▸ TASK STATEMENT:
Take the line that contains "0.18, 0.14, 0.082)" in the data below and each line after it, through the last, and repeat them unchanged.

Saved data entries
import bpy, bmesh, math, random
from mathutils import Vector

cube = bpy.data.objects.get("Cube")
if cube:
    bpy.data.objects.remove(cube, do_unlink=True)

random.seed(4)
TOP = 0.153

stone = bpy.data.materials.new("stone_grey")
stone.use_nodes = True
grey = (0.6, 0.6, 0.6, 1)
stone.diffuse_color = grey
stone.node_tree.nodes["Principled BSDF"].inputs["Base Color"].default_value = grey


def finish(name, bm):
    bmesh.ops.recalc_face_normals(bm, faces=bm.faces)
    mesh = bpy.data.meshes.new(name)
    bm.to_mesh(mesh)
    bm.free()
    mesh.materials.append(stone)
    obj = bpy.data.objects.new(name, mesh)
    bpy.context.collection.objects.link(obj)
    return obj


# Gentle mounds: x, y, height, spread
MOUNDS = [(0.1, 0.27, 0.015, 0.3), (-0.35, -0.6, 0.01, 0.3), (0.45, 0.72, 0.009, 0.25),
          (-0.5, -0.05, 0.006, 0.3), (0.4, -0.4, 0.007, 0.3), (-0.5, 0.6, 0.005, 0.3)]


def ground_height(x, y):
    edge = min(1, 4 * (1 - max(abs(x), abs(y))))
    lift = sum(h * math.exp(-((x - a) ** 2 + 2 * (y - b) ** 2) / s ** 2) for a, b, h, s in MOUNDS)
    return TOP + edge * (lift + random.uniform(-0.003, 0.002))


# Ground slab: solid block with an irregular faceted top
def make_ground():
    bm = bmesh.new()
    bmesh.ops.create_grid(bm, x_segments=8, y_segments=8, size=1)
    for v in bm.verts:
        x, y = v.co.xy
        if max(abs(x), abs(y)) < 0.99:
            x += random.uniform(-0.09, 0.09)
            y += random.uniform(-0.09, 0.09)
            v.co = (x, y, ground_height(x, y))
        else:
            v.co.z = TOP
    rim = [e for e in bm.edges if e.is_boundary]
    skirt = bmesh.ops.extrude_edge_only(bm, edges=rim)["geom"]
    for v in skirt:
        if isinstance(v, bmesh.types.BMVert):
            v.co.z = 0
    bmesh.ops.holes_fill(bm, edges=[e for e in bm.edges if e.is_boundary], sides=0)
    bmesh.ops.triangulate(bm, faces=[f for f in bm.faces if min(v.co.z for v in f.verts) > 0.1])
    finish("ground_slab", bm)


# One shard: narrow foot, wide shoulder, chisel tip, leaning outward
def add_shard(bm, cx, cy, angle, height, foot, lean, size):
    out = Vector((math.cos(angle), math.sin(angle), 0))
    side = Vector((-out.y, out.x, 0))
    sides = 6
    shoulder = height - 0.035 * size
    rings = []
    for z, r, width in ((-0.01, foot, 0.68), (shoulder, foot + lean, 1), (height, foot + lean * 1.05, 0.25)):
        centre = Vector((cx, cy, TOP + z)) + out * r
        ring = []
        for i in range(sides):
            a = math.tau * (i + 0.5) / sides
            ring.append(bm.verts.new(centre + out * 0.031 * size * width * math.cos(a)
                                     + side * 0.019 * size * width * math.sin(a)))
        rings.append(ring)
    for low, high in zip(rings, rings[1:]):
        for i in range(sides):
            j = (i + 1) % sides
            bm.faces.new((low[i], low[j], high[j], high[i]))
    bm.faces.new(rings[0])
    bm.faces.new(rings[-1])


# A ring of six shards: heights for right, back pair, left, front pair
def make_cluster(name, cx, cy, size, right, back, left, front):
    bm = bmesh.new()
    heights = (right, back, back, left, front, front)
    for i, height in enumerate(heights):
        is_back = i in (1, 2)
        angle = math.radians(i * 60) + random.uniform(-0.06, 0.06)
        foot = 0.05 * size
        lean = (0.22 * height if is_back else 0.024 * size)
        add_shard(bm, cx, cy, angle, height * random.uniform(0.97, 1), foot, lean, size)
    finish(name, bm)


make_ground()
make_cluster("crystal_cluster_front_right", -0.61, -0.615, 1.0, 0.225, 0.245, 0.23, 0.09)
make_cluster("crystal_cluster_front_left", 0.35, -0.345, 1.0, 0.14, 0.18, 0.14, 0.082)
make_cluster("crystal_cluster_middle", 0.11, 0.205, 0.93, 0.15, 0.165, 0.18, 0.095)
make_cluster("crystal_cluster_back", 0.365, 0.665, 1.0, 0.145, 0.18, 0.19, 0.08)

▸ SOLUTION TO THIS PROBLEM:
make_cluster("crystal_cluster_front_left", 0.35, -0.345, 1.0, 0.14, 0.18, 0.14, 0.082)
make_cluster("crystal_cluster_middle", 0.11, 0.205, 0.93, 0.15, 0.165, 0.18, 0.095)
make_cluster("crystal_cluster_back", 0.365, 0.665, 1.0, 0.145, 0.18, 0.19, 0.08)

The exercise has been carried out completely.